--- EXERCISE MATERIAL ---

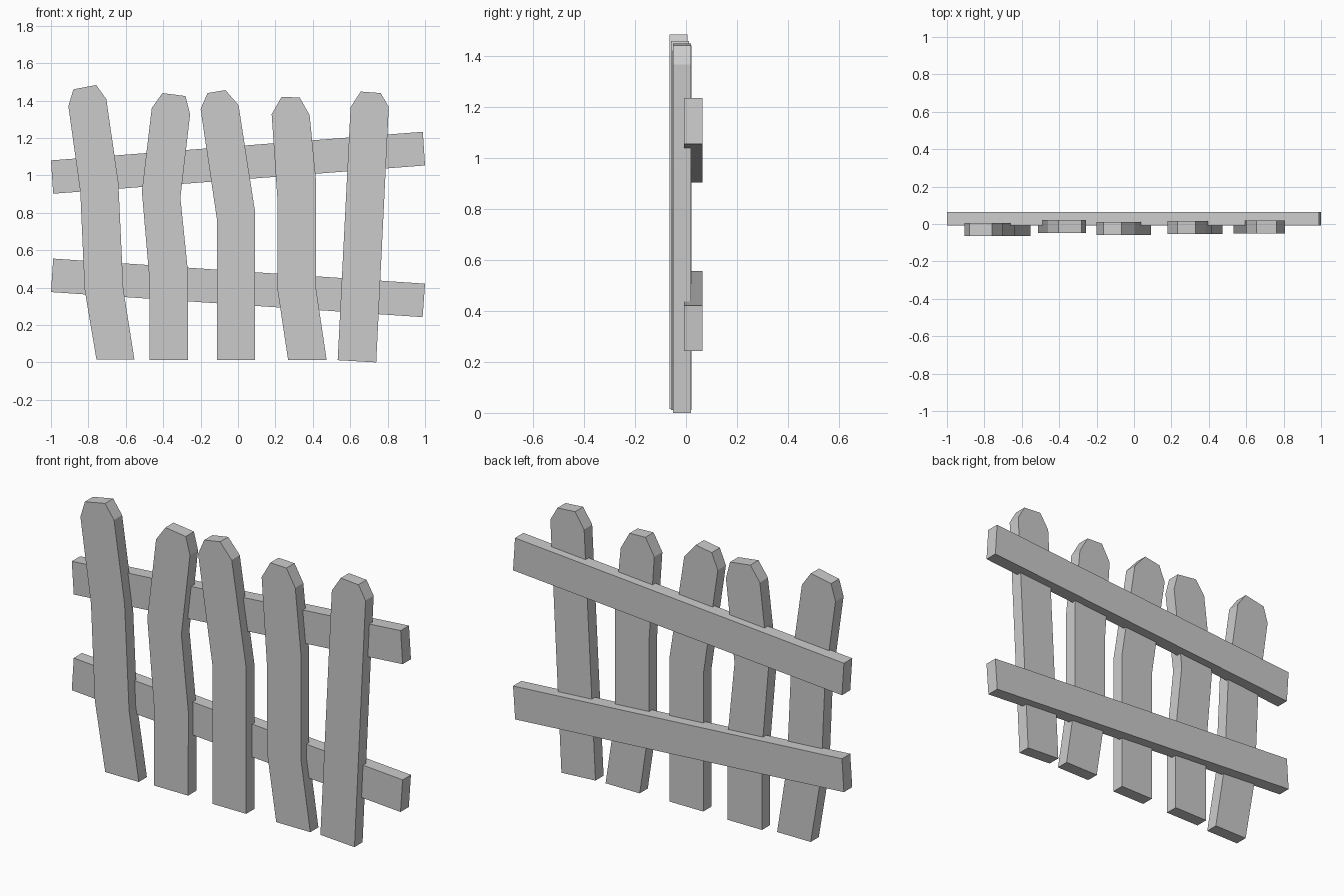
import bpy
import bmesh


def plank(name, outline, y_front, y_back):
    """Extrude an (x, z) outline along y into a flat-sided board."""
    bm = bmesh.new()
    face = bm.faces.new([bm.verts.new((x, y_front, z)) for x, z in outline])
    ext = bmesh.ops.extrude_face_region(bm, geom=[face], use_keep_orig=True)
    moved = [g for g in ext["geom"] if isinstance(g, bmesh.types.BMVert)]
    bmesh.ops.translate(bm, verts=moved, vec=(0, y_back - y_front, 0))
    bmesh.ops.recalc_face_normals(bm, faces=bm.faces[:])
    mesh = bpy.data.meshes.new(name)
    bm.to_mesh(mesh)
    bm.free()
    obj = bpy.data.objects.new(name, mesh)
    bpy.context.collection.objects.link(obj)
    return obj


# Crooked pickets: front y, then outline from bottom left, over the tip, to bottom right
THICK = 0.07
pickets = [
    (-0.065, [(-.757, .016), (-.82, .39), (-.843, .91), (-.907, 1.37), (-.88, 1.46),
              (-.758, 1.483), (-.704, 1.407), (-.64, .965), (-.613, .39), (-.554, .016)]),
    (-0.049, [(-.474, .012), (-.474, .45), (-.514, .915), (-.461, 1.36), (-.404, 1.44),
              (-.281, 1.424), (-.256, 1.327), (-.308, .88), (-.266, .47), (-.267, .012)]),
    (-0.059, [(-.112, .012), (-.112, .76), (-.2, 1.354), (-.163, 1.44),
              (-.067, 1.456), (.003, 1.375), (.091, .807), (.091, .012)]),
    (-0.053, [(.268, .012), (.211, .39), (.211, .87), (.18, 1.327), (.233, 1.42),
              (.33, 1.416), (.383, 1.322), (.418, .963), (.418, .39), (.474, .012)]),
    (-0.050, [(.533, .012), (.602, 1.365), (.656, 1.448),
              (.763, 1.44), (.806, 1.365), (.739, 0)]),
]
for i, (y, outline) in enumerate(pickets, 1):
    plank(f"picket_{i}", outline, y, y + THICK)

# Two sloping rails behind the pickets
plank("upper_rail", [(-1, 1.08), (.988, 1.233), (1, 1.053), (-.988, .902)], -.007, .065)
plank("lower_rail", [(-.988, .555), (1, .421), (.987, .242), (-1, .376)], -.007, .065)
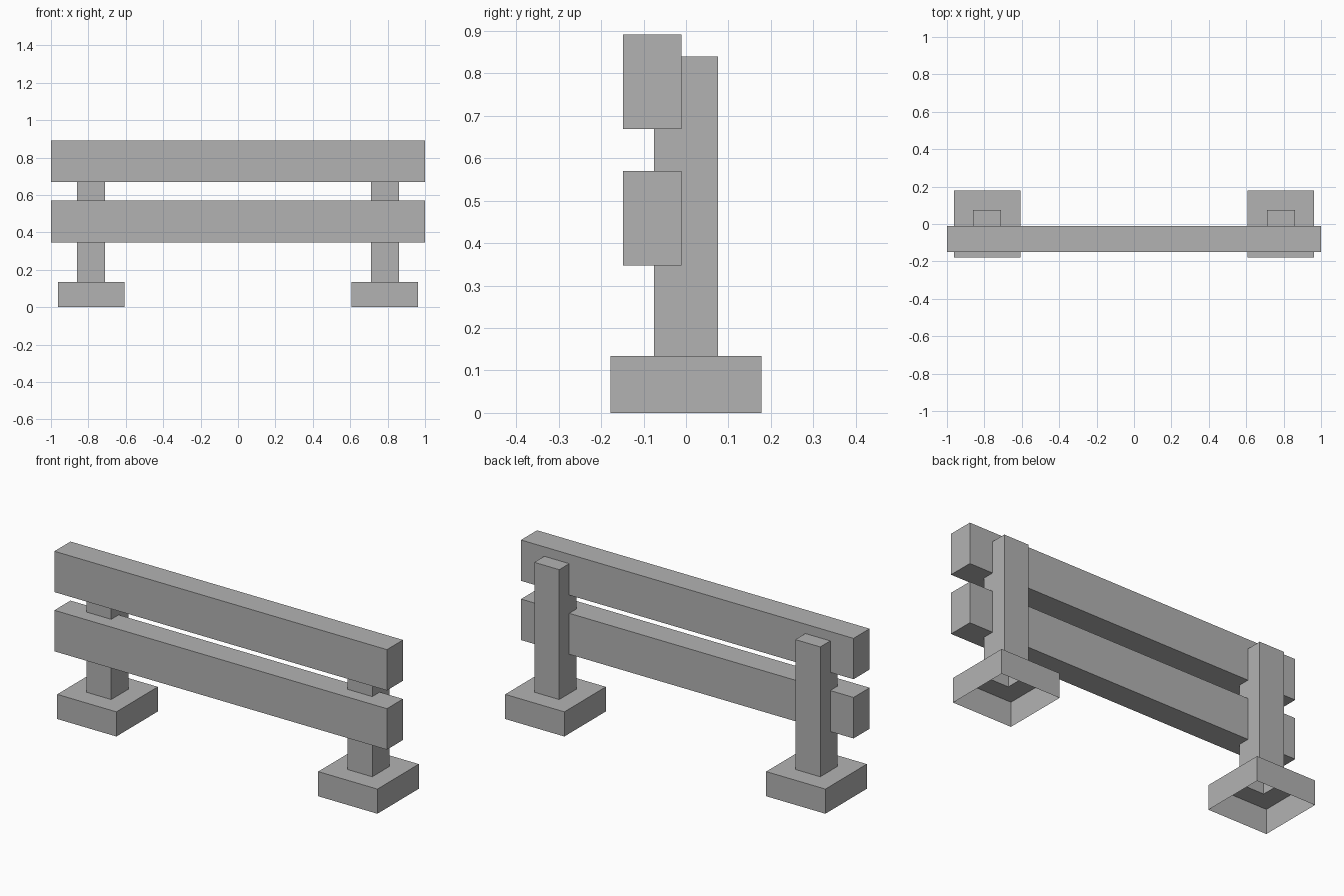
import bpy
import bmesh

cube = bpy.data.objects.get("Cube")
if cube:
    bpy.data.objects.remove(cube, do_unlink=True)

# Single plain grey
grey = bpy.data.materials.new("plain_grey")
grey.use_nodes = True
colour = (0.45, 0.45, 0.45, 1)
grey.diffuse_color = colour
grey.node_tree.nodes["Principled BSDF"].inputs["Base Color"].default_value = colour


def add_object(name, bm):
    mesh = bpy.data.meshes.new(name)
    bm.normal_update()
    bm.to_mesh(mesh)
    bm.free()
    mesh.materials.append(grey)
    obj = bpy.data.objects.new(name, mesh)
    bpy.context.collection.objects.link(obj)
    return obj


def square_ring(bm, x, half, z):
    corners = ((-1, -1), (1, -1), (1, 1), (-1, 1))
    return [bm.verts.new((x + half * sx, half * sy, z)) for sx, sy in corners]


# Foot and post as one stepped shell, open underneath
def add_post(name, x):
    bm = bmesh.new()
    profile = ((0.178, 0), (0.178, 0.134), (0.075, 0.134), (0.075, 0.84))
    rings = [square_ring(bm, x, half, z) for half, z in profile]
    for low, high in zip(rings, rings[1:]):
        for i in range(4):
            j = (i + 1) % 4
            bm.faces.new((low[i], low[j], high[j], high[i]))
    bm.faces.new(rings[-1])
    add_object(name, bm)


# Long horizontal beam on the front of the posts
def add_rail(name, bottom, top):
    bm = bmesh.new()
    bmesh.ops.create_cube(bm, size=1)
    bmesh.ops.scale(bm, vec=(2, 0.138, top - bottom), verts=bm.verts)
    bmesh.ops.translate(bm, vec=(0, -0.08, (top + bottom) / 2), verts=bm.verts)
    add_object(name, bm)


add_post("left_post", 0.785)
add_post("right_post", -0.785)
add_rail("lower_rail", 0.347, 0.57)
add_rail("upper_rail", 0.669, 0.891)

---

• REQUIRED WORK
Print out every entry above without changing a word, and leave out the pictures.

• RESULT OF THE EXERCISE
import bpy
import bmesh


def plank(name, outline, y_front, y_back):
    """Extrude an (x, z) outline along y into a flat-sided board."""
    bm = bmesh.new()
    face = bm.faces.new([bm.verts.new((x, y_front, z)) for x, z in outline])
    ext = bmesh.ops.extrude_face_region(bm, geom=[face], use_keep_orig=True)
    moved = [g for g in ext["geom"] if isinstance(g, bmesh.types.BMVert)]
    bmesh.ops.translate(bm, verts=moved, vec=(0, y_back - y_front, 0))
    bmesh.ops.recalc_face_normals(bm, faces=bm.faces[:])
    mesh = bpy.data.meshes.new(name)
    bm.to_mesh(mesh)
    bm.free()
    obj = bpy.data.objects.new(name, mesh)
    bpy.context.collection.objects.link(obj)
    return obj


# Crooked pickets: front y, then outline from bottom left, over the tip, to bottom right
THICK = 0.07
pickets = [
    (-0.065, [(-.757, .016), (-.82, .39), (-.843, .91), (-.907, 1.37), (-.88, 1.46),
              (-.758, 1.483), (-.704, 1.407), (-.64, .965), (-.613, .39), (-.554, .016)]),
    (-0.049, [(-.474, .012), (-.474, .45), (-.514, .915), (-.461, 1.36), (-.404, 1.44),
              (-.281, 1.424), (-.256, 1.327), (-.308, .88), (-.266, .47), (-.267, .012)]),
    (-0.059, [(-.112, .012), (-.112, .76), (-.2, 1.354), (-.163, 1.44),
              (-.067, 1.456), (.003, 1.375), (.091, .807), (.091, .012)]),
    (-0.053, [(.268, .012), (.211, .39), (.211, .87), (.18, 1.327), (.233, 1.42),
              (.33, 1.416), (.383, 1.322), (.418, .963), (.418, .39), (.474, .012)]),
    (-0.050, [(.533, .012), (.602, 1.365), (.656, 1.448),
              (.763, 1.44), (.806, 1.365), (.739, 0)]),
]
for i, (y, outline) in enumerate(pickets, 1):
    plank(f"picket_{i}", outline, y, y + THICK)

# Two sloping rails behind the pickets
plank("upper_rail", [(-1, 1.08), (.988, 1.233), (1, 1.053), (-.988, .902)], -.007, .065)
plank("lower_rail", [(-.988, .555), (1, .421), (.987, .242), (-1, .376)], -.007, .065)
import bpy
import bmesh

cube = bpy.data.objects.get("Cube")
if cube:
    bpy.data.objects.remove(cube, do_unlink=True)

# Single plain grey
grey = bpy.data.materials.new("plain_grey")
grey.use_nodes = True
colour = (0.45, 0.45, 0.45, 1)
grey.diffuse_color = colour
grey.node_tree.nodes["Principled BSDF"].inputs["Base Color"].default_value = colour


def add_object(name, bm):
    mesh = bpy.data.meshes.new(name)
    bm.normal_update()
    bm.to_mesh(mesh)
    bm.free()
    mesh.materials.append(grey)
    obj = bpy.data.objects.new(name, mesh)
    bpy.context.collection.objects.link(obj)
    return obj


def square_ring(bm, x, half, z):
    corners = ((-1, -1), (1, -1), (1, 1), (-1, 1))
    return [bm.verts.new((x + half * sx, half * sy, z)) for sx, sy in corners]


# Foot and post as one stepped shell, open underneath
def add_post(name, x):
    bm = bmesh.new()
    profile = ((0.178, 0), (0.178, 0.134), (0.075, 0.134), (0.075, 0.84))
    rings = [square_ring(bm, x, half, z) for half, z in profile]
    for low, high in zip(rings, rings[1:]):
        for i in range(4):
            j = (i + 1) % 4
            bm.faces.new((low[i], low[j], high[j], high[i]))
    bm.faces.new(rings[-1])
    add_object(name, bm)


# Long horizontal beam on the front of the posts
def add_rail(name, bottom, top):
    bm = bmesh.new()
    bmesh.ops.create_cube(bm, size=1)
    bmesh.ops.scale(bm, vec=(2, 0.138, top - bottom), verts=bm.verts)
    bmesh.ops.translate(bm, vec=(0, -0.08, (top + bottom) / 2), verts=bm.verts)
    add_object(name, bm)


add_post("left_post", 0.785)
add_post("right_post", -0.785)
add_rail("lower_rail", 0.347, 0.57)
add_rail("upper_rail", 0.669, 0.891)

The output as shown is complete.